APA Style

Stress Impact an Autistic Child.  (2006, June 6).  Retrieved July 7, 2020, from

MLA Format

"Stress Impact an Autistic Child."  6 June 2006.  Web.  7 July 2020. <>.

Chicago Style

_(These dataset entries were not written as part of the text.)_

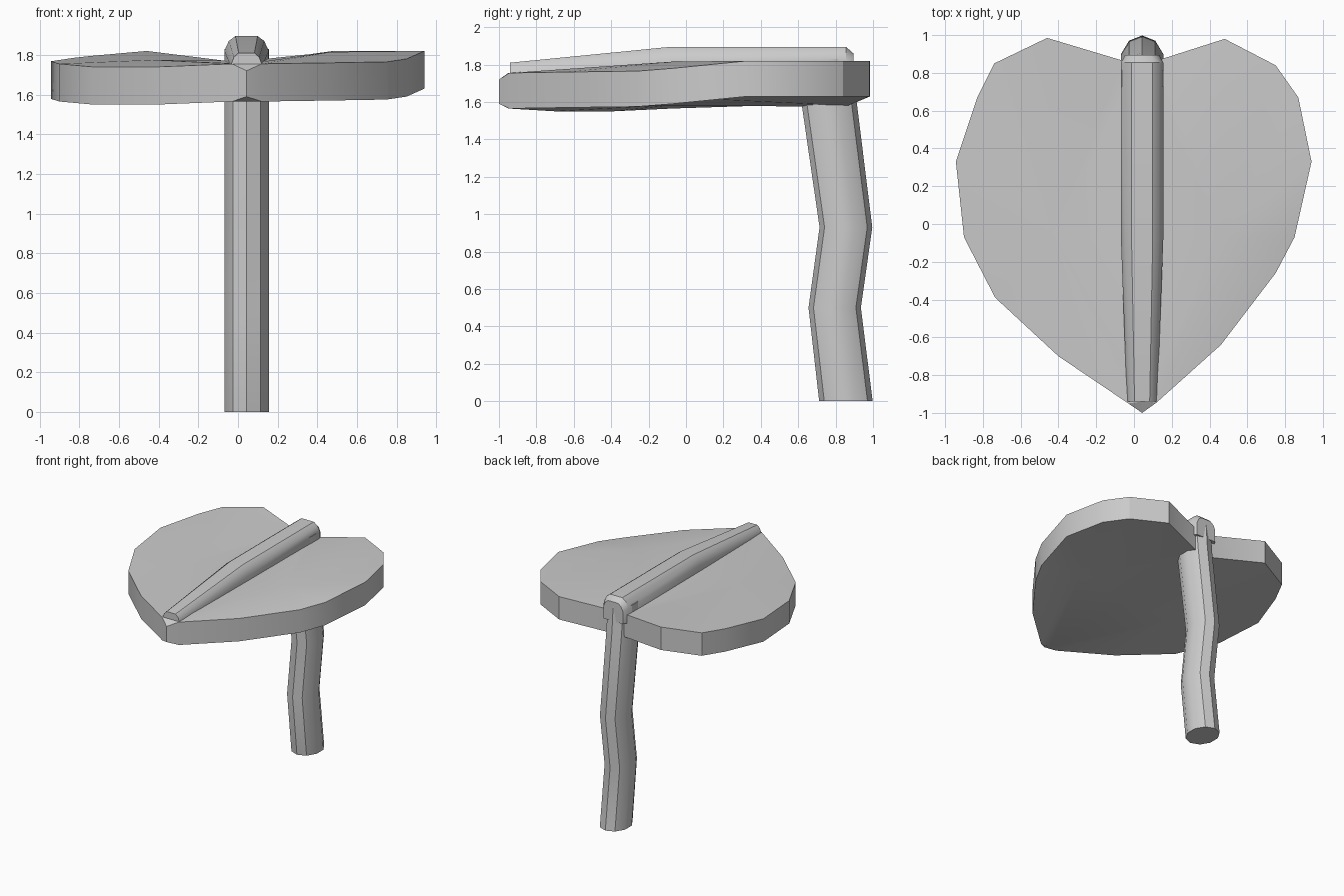
import bpy, bmesh, math

if "Cube" in bpy.data.objects:
    bpy.data.objects.remove(bpy.data.objects["Cube"])

CX = 0.043  # centre line of stem and midrib


def finish(name, bm, angle):
    bmesh.ops.recalc_face_normals(bm, faces=bm.faces[:])
    me = bpy.data.meshes.new(name)
    bm.to_mesh(me)
    bm.free()
    ob = bpy.data.objects.new(name, me)
    bpy.context.collection.objects.link(ob)
    bpy.ops.object.select_all(action='DESELECT')
    ob.select_set(True)
    bpy.context.view_layer.objects.active = ob
    bpy.ops.object.shade_smooth_by_angle(angle=math.radians(angle))
    return ob


def loft(name, rings, angle=35):
    bm = bmesh.new()
    loops = [[bm.verts.new(p) for p in r] for r in rings]
    n = len(loops[0])
    for a, b in zip(loops, loops[1:]):
        for i in range(n):
            j = (i + 1) % n
            bm.faces.new((a[i], a[j], b[j], b[i]))
    bm.faces.new(loops[0])
    bm.faces.new(loops[-1])
    return finish(name, bm, angle)


# Leaf blade: each half fans out from a mid point; outline runs tip to notch
THICK = 0.19
right = [(0.12, -0.945, 1.755), (0.46, -0.64, 1.76), (0.75, -0.26, 1.765),
         (0.85, -0.07, 1.78), (0.94, 0.33, 1.82), (0.87, 0.67, 1.82),
         (0.75, 0.84, 1.82), (0.48, 0.98, 1.82), (0.12, 0.865, 1.77)]
left = [(-0.03, -0.95, 1.755), (-0.40, -0.70, 1.74), (-0.735, -0.39, 1.74),
        (-0.90, -0.07, 1.755), (-0.943, 0.33, 1.768), (-0.83, 0.67, 1.785),
        (-0.74, 0.85, 1.795), (-0.46, 0.985, 1.82), (-0.06, 0.865, 1.77)]
spine = [(CX, 0.865, 1.765), (CX, -0.07, 1.77), (CX, -0.94, 1.755)]

bm = bmesh.new()
S = [[bm.verts.new((x, y, z - d)) for x, y, z in spine] for d in (0, THICK)]
nose = [bm.verts.new((CX, -1.0, z)) for z in (1.72, 1.59)]
for outline, mid in ((right, (0.47, -0.08, 1.815)), (left, (-0.43, -0.05, 1.775))):
    layers = []
    for k, d in enumerate((0, THICK)):
        ring = [bm.verts.new((x, y, z - d)) for x, y, z in outline]
        layers.append(ring)
        c = bm.verts.new((mid[0], mid[1], mid[2] - d))
        loop = ring + S[k]
        for i in range(len(loop)):
            bm.faces.new((c, loop[i], loop[(i + 1) % len(loop)]))
        bm.faces.new((S[k][2], ring[0], nose[k]))
    top = [nose[0]] + layers[0] + [S[0][0]]
    low = [nose[1]] + layers[1] + [S[1][0]]
    for i in range(len(top) - 1):
        bm.faces.new((top[i], top[i + 1], low[i + 1], low[i]))
finish("leaf_blade", bm, 25)


# Raised midrib: trapezoid section with rounded shoulders
def rib(y, w, z0, z1, z2):
    prof = [(w, z0), (w, z1), (w * 0.8, (z1 + 2 * z2) / 3), (w * 0.5, z2)]
    return [(CX + x, y, z) for x, z in prof] + [(CX - x, y, z) for x, z in prof[::-1]]


loft("midrib", [rib(-0.94, 0.08, 1.70, 1.745, 1.81), rib(-0.08, 0.112, 1.70, 1.82, 1.895),
                rib(0.855, 0.112, 1.70, 1.82, 1.895), rib(0.895, 0.09, 1.70, 1.80, 1.86)])

# Bent stem
N = 10
path = [(0, 0.855, 0.143), (0.5, 0.795, 0.14), (0.93, 0.855, 0.141),
        (1.62, 0.762, 0.148), (1.83, 0.77, 0.125)]
loft("stem", [[(CX + 0.118 * math.cos(2 * math.pi * (i + 0.5) / N) ,
                y + r * math.sin(2 * math.pi * (i + 0.5) / N), z) for i in range(N)]
              for z, y, r in path])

"Stress Impact an Autistic Child."  June 6, 2006.  Accessed July 7, 2020.